This year, he said, annual sales will surpass 0 million. Intraco has around 350 employees, including 85 in Syria. In addition to a facilities in Syria, Intraco also has two subsidiaries in Lebanon—one in Beirut, the other in Jbeil—as well as a distribution center in Jebel Ali Free Zone in the United Arab Emirates.

In 1991, Antakli was named “World Trader of the Year” by the World Trade Club. Five years later, he became the first Syrian-American to win the Ellis Island Medal of Honor “for his vision, perseverance, faith and contribution to the United States and the world.”

“It hurts me as an American because I feel we’re shooting ourselves in the foot,” Antakli said. “I say to my many friends in the Republican Party that I’m a free trader and a student of international trade and that I believe sanctions don’t work.”

As a result of the sanctions, virtually all U.S. exports to the Arab nation of 21 million dried up. Antakli said he hopes the Bush administration will lift sanctions against Damascus so that businessmen like himself will again be able to export directly to Syrians.

“This year, we will sell 3,000 cars to Syria—all Chevrolets,” he said. “Due to the sanctions, all of those vehicles are made in Korea, Brazil or Sweden, not the United States. It is unfortunate that today American manufacturers are being penalized by this policy. It is not in the interest of the United States.”

Ghassan Aidi Washington Resident Runs Successful Syrian Hotel Chain
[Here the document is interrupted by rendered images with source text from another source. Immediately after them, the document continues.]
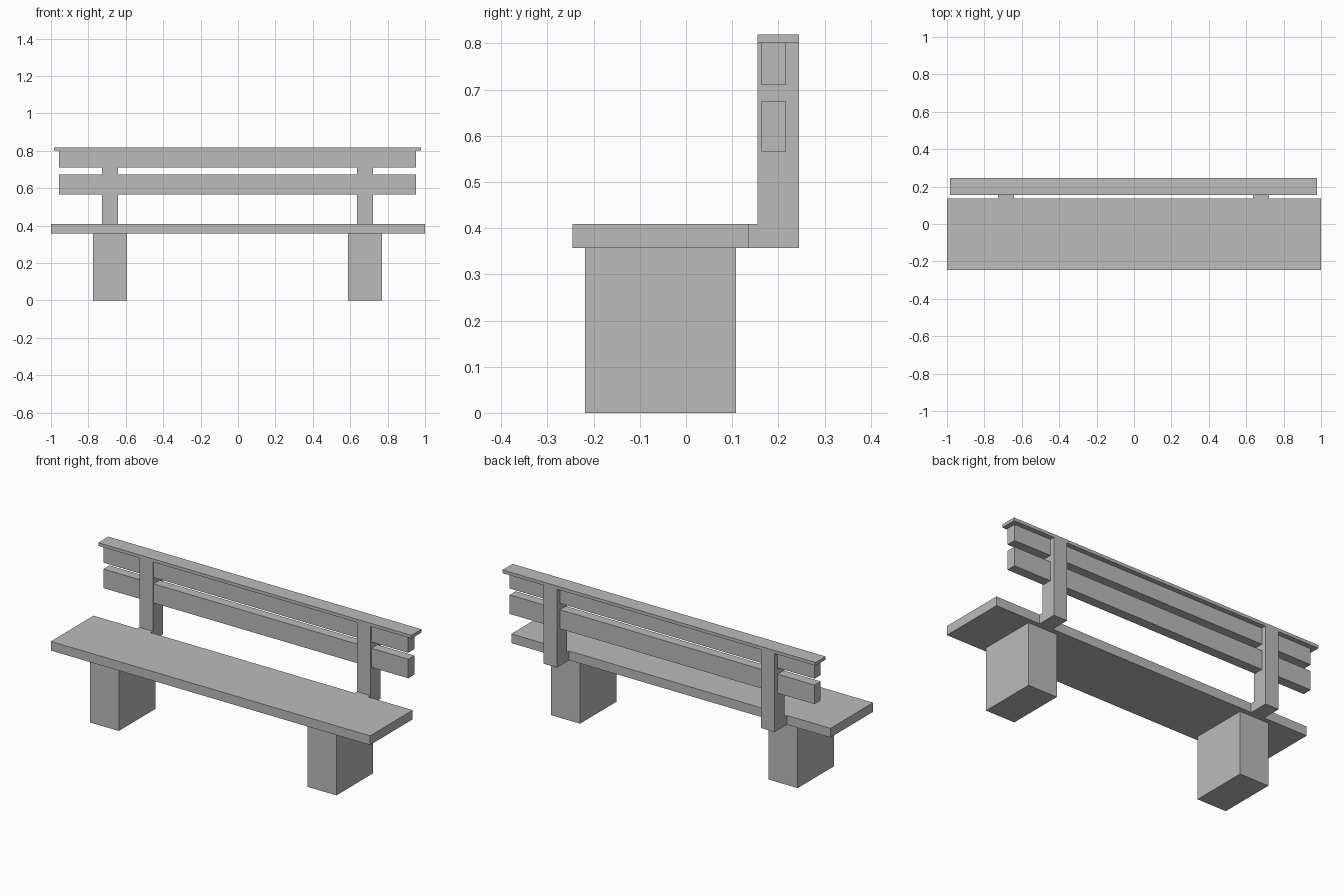
import bpy
import bmesh

cube = bpy.data.objects.get("Cube")
if cube:
    bpy.data.objects.remove(cube, do_unlink=True)

GREY = (0.5, 0.5, 0.5, 1.0)
grey = bpy.data.materials.new("plain_grey")
grey.use_nodes = True
grey.diffuse_color = GREY
grey.node_tree.nodes["Principled BSDF"].inputs["Base Color"].default_value = GREY


def extrude_profile(name, profile, x0, x1):
    """Extrude a closed (y, z) outline along x."""
    bm = bmesh.new()
    base = bm.faces.new([bm.verts.new((x0, y, z)) for y, z in profile])
    grown = bmesh.ops.extrude_face_region(bm, geom=[base])
    moved = [g for g in grown["geom"] if isinstance(g, bmesh.types.BMVert)]
    bmesh.ops.translate(bm, verts=moved, vec=(x1 - x0, 0, 0))
    bmesh.ops.recalc_face_normals(bm, faces=bm.faces)
    mesh = bpy.data.meshes.new(name)
    bm.to_mesh(mesh)
    bm.free()
    mesh.materials.append(grey)
    obj = bpy.data.objects.new(name, mesh)
    bpy.context.scene.collection.objects.link(obj)
    return obj


def board(name, x, y, z):
    """Box between the given (low, high) limits."""
    outline = [(y[0], z[0]), (y[1], z[0]), (y[1], z[1]), (y[0], z[1])]
    return extrude_profile(name, outline, *x)


SHIFT = -0.0025          # supports and back sit slightly off centre
SEAT_LOW, SEAT_TOP = 0.357, 0.409
SEAT_BACK, POST_FRONT, POST_BACK = 0.135, 0.155, 0.245
CAP_LOW = 0.801

# Seat plank
board("seat", (-1, 1), (-0.246, SEAT_BACK), (SEAT_LOW, SEAT_TOP))

# Backrest slats and cap rail
for name, low, high in (("lower_slat", 0.566, 0.674), ("upper_slat", 0.71, CAP_LOW)):
    board(name, (SHIFT - 0.955, SHIFT + 0.955), (0.163, 0.217), (low, high))
board("cap_rail", (SHIFT - 0.981, SHIFT + 0.981), (POST_FRONT, POST_BACK), (CAP_LOW, 0.819))

# Block legs and posts whose foot reaches forward to the seat
post_outline = [
    (SEAT_BACK, SEAT_LOW), (POST_BACK, SEAT_LOW), (POST_BACK, CAP_LOW),
    (POST_FRONT, CAP_LOW), (POST_FRONT, SEAT_TOP), (SEAT_BACK, SEAT_TOP),
]
for side, sign in (("left", 1), ("right", -1)):
    cx = SHIFT + sign * 0.682
    board(side + "_leg", (cx - 0.091, cx + 0.091), (-0.219, 0.108), (0, SEAT_LOW))
    extrude_profile(side + "_post", post_outline, cx - 0.042, cx + 0.042)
Longtime Washington resident Ghassan Aidi runs one of the most successful private companies in Syria: the Cham Palace hotel chain.

Aidi, a gregarious businessman with a shock of grey hair, splits his time between a home in McLean, Va., and Damascus, where he is president of a company that has hotels throughout Syria and also in France, Jordan, Lebanon and Abu Dhabi.

“We are the only hotel company in the world that has zero debt,” Aidi said proudly. Cham Palace is owned by 25,000 shareholders, with its shares traded privately and holders receiving an unusually high 25 percent dividend every year.

Aidi used to be in the restaurant business—he ran Washington, D.C., French staple Le Vendome for many years—but he says the hotel and travel industry is a better fit for him.

He also ran a Washington-based travel agency that was bringing up to 35,000 U.S. tourists to Syria every year until Sept. 11, 2001. The visitors were mostly archaeology enthusiasts and church members, and Aidi hopes that Americans will one day resume visiting his native country.

Go visit Aidi in Damascus and he’ll probably insist that you see his latest creation: Syria’s only golf course. The 18-hole course was constructed next to a Cham Palace hotel in the desert outside Damascus. Eighty water wells nourish more than 4,000 palm trees and water hazards that dot lolling green hills. “You won’t believe your eyes when you see it,” Aidi said with a smile.

About the Author

Imad Moustapha, Ambassador of Syria to the United States

Last Edited on November 29, 1999